— EXERCISE DETAILS —
In the records that follow, find each line with "rings" and pull it out.

(Stored data entries)
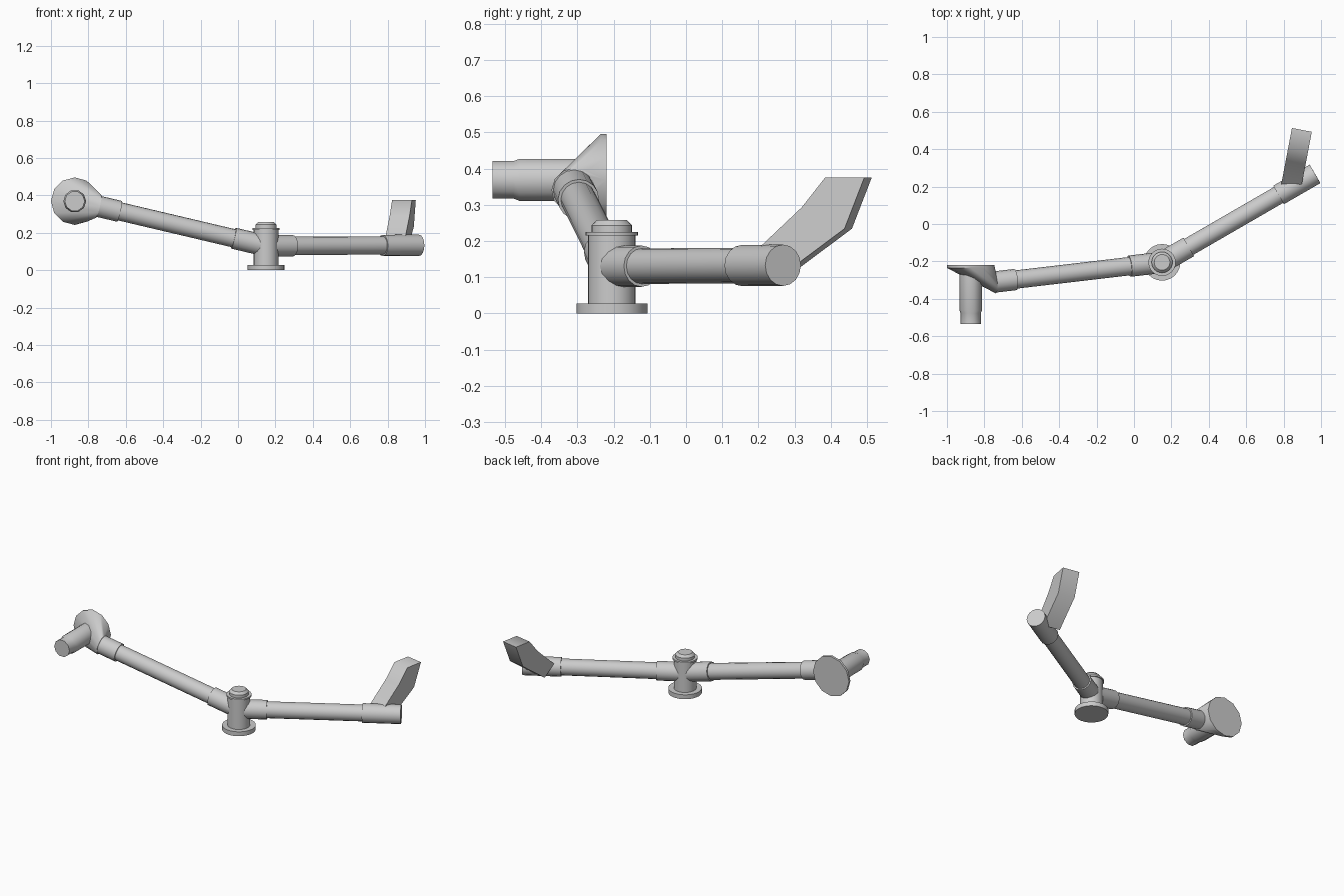
import bpy, bmesh, math
from mathutils import Vector

if "Cube" in bpy.data.objects:
    bpy.data.objects.remove(bpy.data.objects["Cube"])

HUB = Vector((0.15, -0.205, 0.13))
LEFT_END = Vector((-0.745, -0.31, 0.341))
RIGHT_END = Vector((0.968, 0.268, 0.133))
DISC = Vector((-0.873, -0.22, 0.369))


def finish(name, bm, angle=40):
    bmesh.ops.recalc_face_normals(bm, faces=bm.faces)
    me = bpy.data.meshes.new(name)
    bm.to_mesh(me)
    bm.free()
    ob = bpy.data.objects.new(name, me)
    bpy.context.collection.objects.link(ob)
    bpy.ops.object.select_all(action='DESELECT')
    ob.select_set(True)
    bpy.context.view_layer.objects.active = ob
    bpy.ops.object.shade_smooth_by_angle(angle=math.radians(angle))
    return ob


def ring(bm, centre, axis, r, n, phase=0.0):
    q = Vector(axis).to_track_quat('Z', 'Y')
    return [bm.verts.new(Vector(centre) + q @ Vector((r * math.cos(a), r * math.sin(a), 0)))
            for a in (2 * math.pi * i / n + phase for i in range(n))]


def loft(bm, rings):
    for a, b in zip(rings, rings[1:]):
        for i in range(len(a)):
            j = (i + 1) % len(a)
            bm.faces.new((a[i], a[j], b[j], b[i]))
    bm.faces.new(rings[0])
    bm.faces.new(rings[-1])


def turned(name, origin, axis, profile, n):
    # profile: (radius, distance along axis)
    bm = bmesh.new()
    axis = Vector(axis).normalized()
    loft(bm, [ring(bm, Vector(origin) + axis * d, axis, r, n) for r, d in profile])
    return finish(name, bm)


# Central hub with base flange, rim and cap
turned("hub", (HUB.x, HUB.y, 0), (0, 0, 1),
       [(0.098, 0), (0.098, 0.028), (0.066, 0.028), (0.066, 0.215), (0.073, 0.215),
        (0.073, 0.225), (0.056, 0.225), (0.056, 0.243), (0.042, 0.258)], 24)

# Two arms: slim tube with a thicker sleeve at each end
for side, end, near, far in (("left", LEFT_END, 0.18, 0.115), ("right", RIGHT_END, 0.165, 0.225)):
    d = end - HUB
    length = d.length
    turned(side + "_arm", HUB, d,
           [(0.057, 0), (0.057, near), (0.049, near), (0.049, length - far),
            (0.057, length - far), (0.057, length)], 16)

# Elbow body: flat round back tapering into the left arm
bm = bmesh.new()
ring(bm, DISC, (0, 1, 0), 0.127, 12)
ring(bm, DISC - Vector((0, 0.015, 0)), (0, 1, 0), 0.127, 12)
ring(bm, LEFT_END, LEFT_END - HUB, 0.062, 12)
bmesh.ops.convex_hull(bm, input=bm.verts)
finish("elbow_body", bm, 50)

# Stepped spout pointing forward
turned("front_spout", DISC - Vector((0, 0.02, 0)), (0, -1, 0),
       [(0.061, 0), (0.061, 0.22), (0.054, 0.237), (0.054, 0.295)], 10)

# Bent square spout rising from the right arm: (lower y, z), (upper y, z)
bm = bmesh.new()
across = Vector((0.982, -0.19, 0)) * 0.054
rings = []
for pair in (((0.275, 0.105), (0.20, 0.17)), ((0.448, 0.234), (0.33, 0.293)),
             ((0.503, 0.376), (0.395, 0.376))):
    low, up = [Vector((0.84 + 0.19 * (y - 0.2), y, z)) for y, z in pair]
    rings.append([bm.verts.new(p) for p in (low - across, low + across, up + across, up - across)])
loft(bm, rings)
finish("rear_spout", bm, 60)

— EXERCISE OUTPUT —
def loft(bm, rings):
    for a, b in zip(rings, rings[1:]):
    bm.faces.new(rings[0])
    bm.faces.new(rings[-1])
rings = []
    rings.append([bm.verts.new(p) for p in (low - across, low + across, up + across, up - across)])
loft(bm, rings)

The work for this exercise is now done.